Emerging Infectious Diseases

Today’s bio-diversity crisis is not just one of lost habitats and extinct species. It is also a crisis of emerging infectious diseases (EID’s), such as HIV in humans, Ebola in humans and gorillas, West Nile virus and Avian Influenza in humans and birds, chytrid fungi in amphibians, and distemper in sea lions. There is every reason to take these events seriously, because EID’s appear to have a long evolutionary history.

This is because many pathogens are capable of infecting a range of hosts, but evolved in places where only some of those hosts live. Pathogens also have specialized means of transmission from host to host. If, for example, a pathogen is transmitted by an insect that lives in the tops of trees, susceptible hosts will not be infected if they never leave the ground.

For humans, HIV, Ebola, West Nile virus, and Avian flu are only the latest in a long line of EID’s. When our ancestors moved out of the African forest onto the savannah more than a million years ago, they rapidly became effective predators. Sharing prey with pre-existing carnivores, they acquired tapeworms that originally inhabited only hyenas, large cats, and African hunting dogs.

When humans began to move out of Africa, they carried some of their pathogens to new areas, where they switched over to native hosts while native pathogens took up residence in the newly arrived humans. Agriculture and urbanization subsequently exposed us to yet more pathogens. If doctors were around back then, they would have called all these occurrences EID’s.

Geographical restriction and specialized transmission mean that in most time periods, most pathogens occur in a small number of host species, often only one, but retain the ability to infect more. But climate change alters everything. Species move out of their areas of origin and ecosystems change. Pathogens come into contact with susceptible hosts that they have never before encountered, and that never had the opportunity to evolve resistance. As a result, EID’s are not just possible; they are inevitable. Indeed, every episode of climate change has produced them.

Anticipating a problem is always more effective in terms of time and cost than responding to a crisis, no matter how viable the response. Unfortunately, we usually fight existing diseases but neglect looking forward.

For example, white-tailed deer living in northwestern Costa Rica host six species of tick. None of the ticks is known to carry Lyme Disease, which has never been reported in Costa Rica.

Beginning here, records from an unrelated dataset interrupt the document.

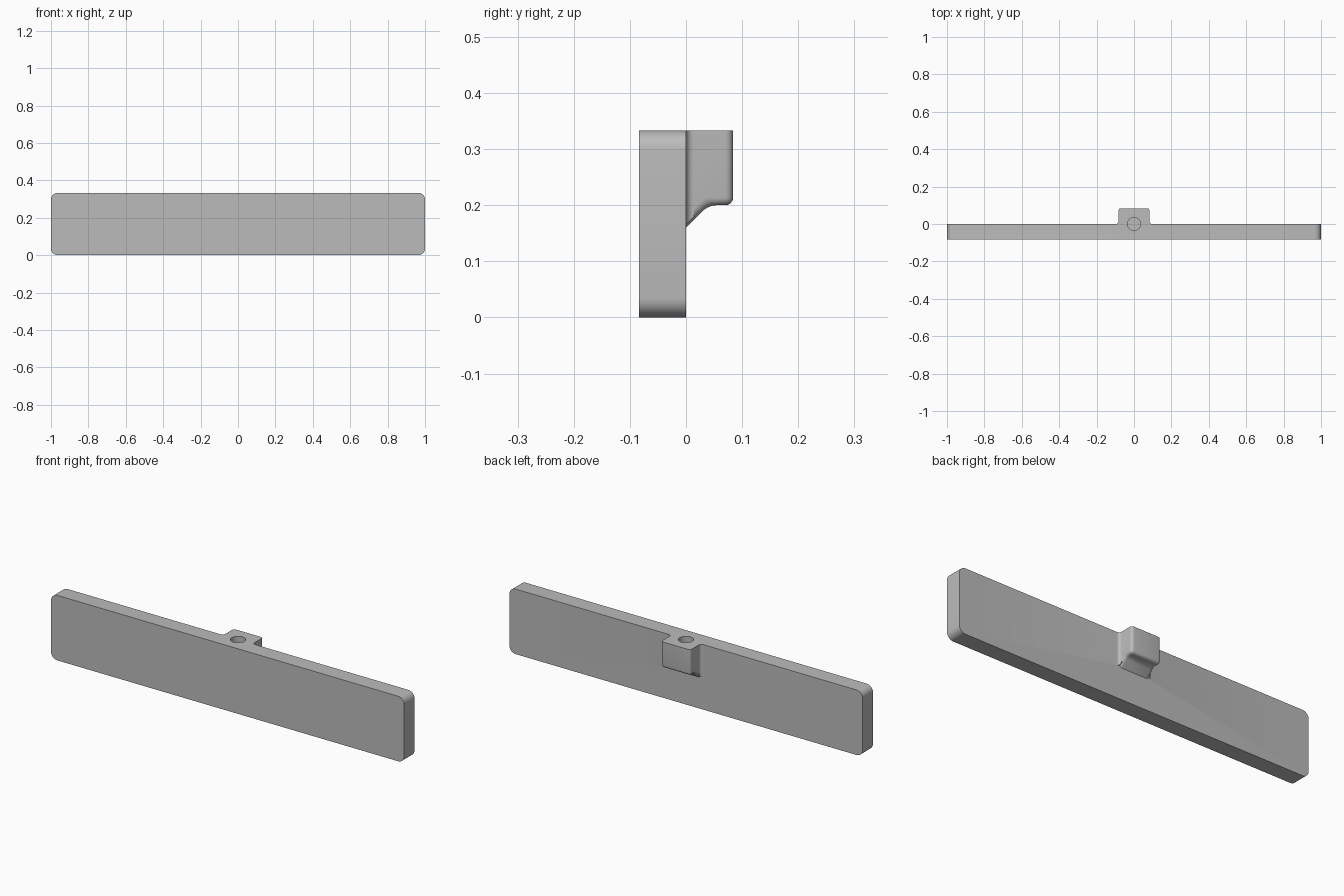
import bpy, bmesh, math
from mathutils import Vector

cube = bpy.data.objects.get("Cube")
if cube:
    bpy.data.objects.remove(cube, do_unlink=True)

TOP = 0.333      # height of plate
FRONT = -0.084   # front face of plate
HALF = 0.083     # half width of lug
FILLET = 0.014

grey = bpy.data.materials.new("plain_grey")
grey.use_nodes = True
grey.diffuse_color = (0.5, 0.5, 0.5, 1)
grey.node_tree.nodes["Principled BSDF"].inputs["Base Color"].default_value = (0.5, 0.5, 0.5, 1)


def prism(name, points, sweep, round_edges=None):
    """Extrude a closed outline along sweep, optionally rounding chosen edges."""
    bm = bmesh.new()
    face = bm.faces.new([bm.verts.new(p) for p in points])
    new = bmesh.ops.extrude_face_region(bm, geom=[face])["geom"]
    verts = [v for v in new if isinstance(v, bmesh.types.BMVert)]
    bmesh.ops.translate(bm, verts=verts, vec=Vector(sweep))
    bmesh.ops.recalc_face_normals(bm, faces=bm.faces)
    if round_edges:
        radius, segments, rule = round_edges
        edges = [e for e in bm.edges if rule(e.verts[0].co, e.verts[1].co)]
        bmesh.ops.bevel(bm, geom=edges, offset=radius, segments=segments,
                        profile=0.5, affect='EDGES', clamp_overlap=True)
        bmesh.ops.recalc_face_normals(bm, faces=bm.faces)
    mesh = bpy.data.meshes.new(name)
    bm.to_mesh(mesh)
    bm.free()
    obj = bpy.data.objects.new(name, mesh)
    mesh.materials.append(grey)
    bpy.context.collection.objects.link(obj)
    return obj


def combine(target, other, operation):
    """Apply a boolean and discard the second object."""
    bpy.context.view_layer.objects.active = target
    mod = target.modifiers.new("combine", 'BOOLEAN')
    mod.operation, mod.object, mod.solver = operation, other, 'EXACT'
    bpy.ops.object.modifier_apply(modifier=mod.name)
    bpy.data.objects.remove(other, do_unlink=True)


# Long plate with rounded corners
plate = prism("plate_with_lug",
              [(-1, FRONT, 0), (1, FRONT, 0), (1, FRONT, TOP), (-1, FRONT, TOP)],
              (0, -FRONT, 0),
              (0.035, 8, lambda a, b: abs(a.y - b.y) > 0.01))

# Lug on the back, with a sloped underside and softened lower edges
side = [(-0.04, TOP), (-0.04, 0.12), (0.04, 0.2), (0.084, 0.2), (0.084, TOP)]


def lug_edge(a, b):
    on_top = a.z > TOP - 0.01 and b.z > TOP - 0.01
    inside = a.y < 0 and b.y < 0
    return not on_top and not inside


lug = prism("lug", [(-HALF, y, z) for y, z in side], (2 * HALF, 0, 0),
            (FILLET, 5, lug_edge))
combine(plate, lug, 'UNION')

# Concave fillets where the lug meets the plate
for s in (-1, 1):
    cx = HALF + FILLET
    outline = [(0.065, FILLET), (0.065, -0.02), (cx, -0.02)]
    for i in range(7):
        a = math.radians(270 - 15 * i)
        outline.append((cx + FILLET * math.cos(a), FILLET + FILLET * math.sin(a)))
    flare = prism("flare", [(s * x, y, 0.165 + max(y, 0)) for x, y in outline], (0, 0, 1))
    for v in flare.data.vertices:
        v.co.z = min(v.co.z, TOP)
    combine(plate, flare, 'UNION')

# Blind round hole in the top
circle = [(0.035 * math.cos(math.tau * i / 40), 0.035 * math.sin(math.tau * i / 40), TOP - 0.1)
          for i in range(40)]
combine(plate, prism("hole_cutter", circle, (0, 0, 0.2)), 'DIFFERENCE')

# Smooth the rounds, keep crisp edges
bpy.ops.object.select_all(action='DESELECT')
plate.select_set(True)
bpy.context.view_layer.objects.active = plate
bpy.ops.object.shade_smooth_by_angle(angle=math.radians(30))
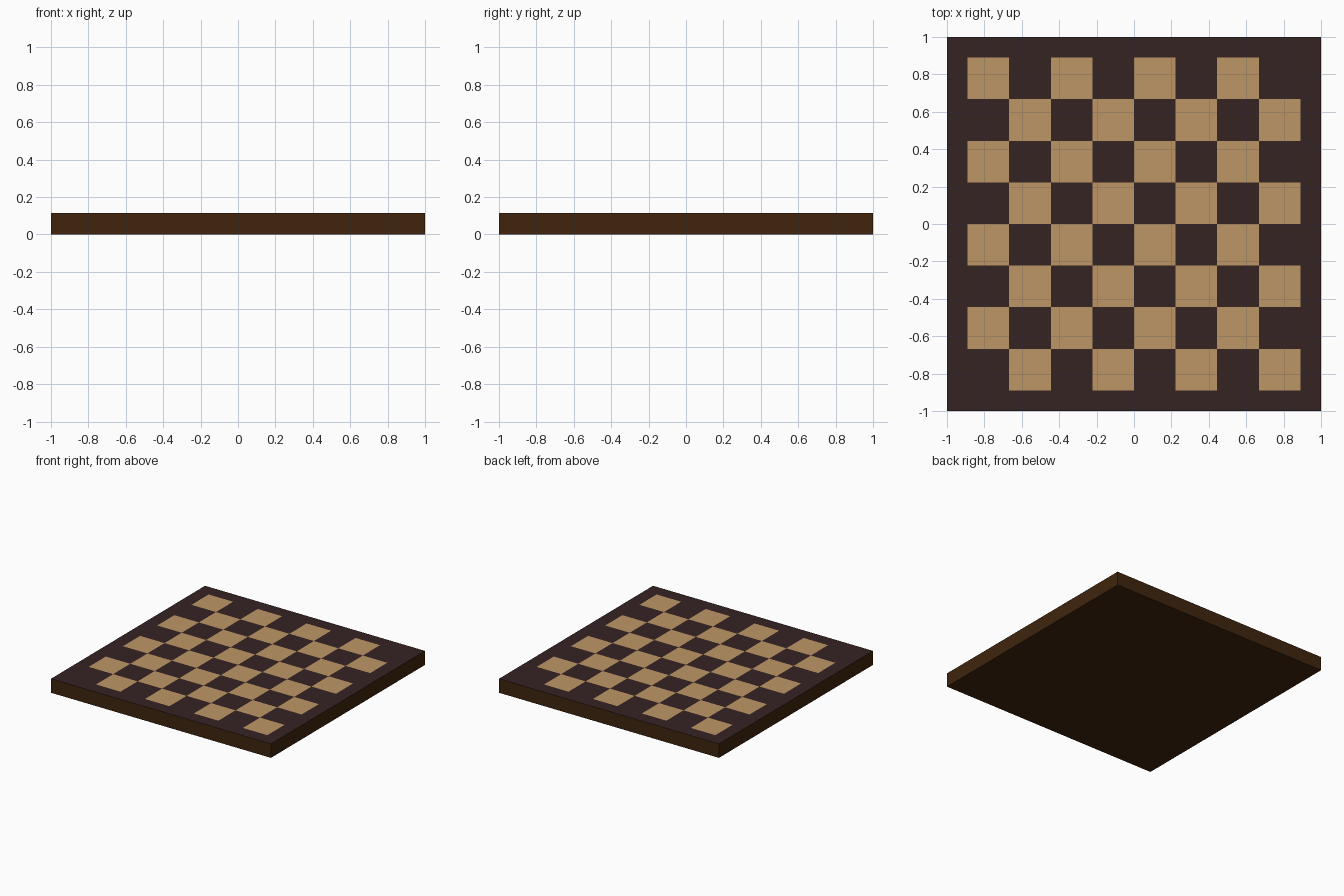
import bpy, bmesh

if "Cube" in bpy.data.objects:
    bpy.data.objects.remove(bpy.data.objects["Cube"])

H = 0.115      # board thickness
PLAY = 0.89    # half-width of the chequered area


def material(name, rgb):
    m = bpy.data.materials.new(name)
    m.diffuse_color = (*rgb, 1.0)
    m.use_nodes = True
    m.node_tree.nodes["Principled BSDF"].inputs["Base Color"].default_value = m.diffuse_color
    return m


mats = [material("brown_edge", (0.050, 0.0185, 0.0042)),
        material("dark_squares", (0.037, 0.0168, 0.0168)),
        material("light_squares", (0.515, 0.305, 0.133))]

# Grid lines: border, eight squares, border
lines = [-1.0] + [-PLAY + i * PLAY / 4 for i in range(9)] + [1.0]
n = len(lines)

bm = bmesh.new()

# Top surface, coloured in a chequer rule inside a dark border
top = [[bm.verts.new((x, y, H)) for y in lines] for x in lines]
for i in range(n - 1):
    for j in range(n - 1):
        f = bm.faces.new((top[i][j], top[i + 1][j], top[i + 1][j + 1], top[i][j + 1]))
        inside = 0 < i < n - 2 and 0 < j < n - 2
        f.material_index = 2 if inside and (i + j) % 2 == 1 else 1

# Brown sides and underside, extruded down from the rim
rim = [e for e in bm.edges if e.is_boundary]
ext = bmesh.ops.extrude_edge_only(bm, edges=rim)["geom"]
for g in ext:
    if isinstance(g, bmesh.types.BMVert):
        g.co.z = 0.0
    elif isinstance(g, bmesh.types.BMFace):
        g.material_index = 0
bottom = [e for e in bm.edges if e.is_boundary]
for f in bmesh.ops.contextual_create(bm, geom=bottom)["faces"]:
    f.material_index = 0
bmesh.ops.recalc_face_normals(bm, faces=bm.faces[:])

me = bpy.data.meshes.new("chess_board")
bm.to_mesh(me)
bm.free()
for m in mats:
    me.materials.append(m)
board = bpy.data.objects.new("chess_board", me)
bpy.context.collection.objects.link(board)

As a result, there are no public health advisories about Lyme Disease there. But some of the ticks are closely related to known carriers, and thus are potential carriers themselves. This debilitating – and difficult to diagnose – illness could thus be introduced to Costa Rica inadvertently by something as simple as an asymptomatic eco-tourist.

The information about Costa Rican deer ticks comes from an inventory of parasites of vertebrates in northern Costa Rica, but it is the only inventory of its kind ever undertaken. We must do better. More than 50% of the species on this planet are parasites of some form, including pathogens affecting humans, livestock, crops, and wildlife. But, relative to our overall knowledge of biodiversity, we have documented less than 10% of the world’s pathogens. The remaining 90% are potential EID’s.

We face a potential crisis, therefore, that stems from our fundamental ignorance about the biosphere, for it is impossible to be proactive about species of pathogens whose existence has not been documented. This makes many pathogens “evolutionary land mines” awaiting us as we relocate to novel habitats, move species around, and alter existing ecosystems. Nevertheless, most resources are still being allocated for responses to known EID’s rather than to assessing the risk of potential EID’s.

Simply put, we must complete the global inventory of species. Now.

Five hundred thousand years of experience in hunting and gathering, coupled with cheaper and faster molecular analysis, performed by faster and cheaper computers makes this task economically feasible. Rapid identification using genetic “bar codes” can increase the rate of discovering species and determining the transmission dynamics of potential EID’s.

Pathogens have highly specialized transmission modes, and groups of closely related species tend to be very similar. All species of malaria, for example, are transmitted by mosquitos. Once classified, we will then be able to make predictions about two closely related species based on incomplete information about either, buying time and saving money. Finally, this information should be digitized and made freely available over the Internet to all concerned researchers and parties.

If EID’s were rare, management through crisis response might be cost-effective. But EID’s are not rare at all. Rather, they are a common outcome of geographic dispersal associated with large-scale environmental changes. So we must cease being ignorant and reactive, and become informed and proactive. As a common sports adage puts it: never change a winning game, but always change a losing one.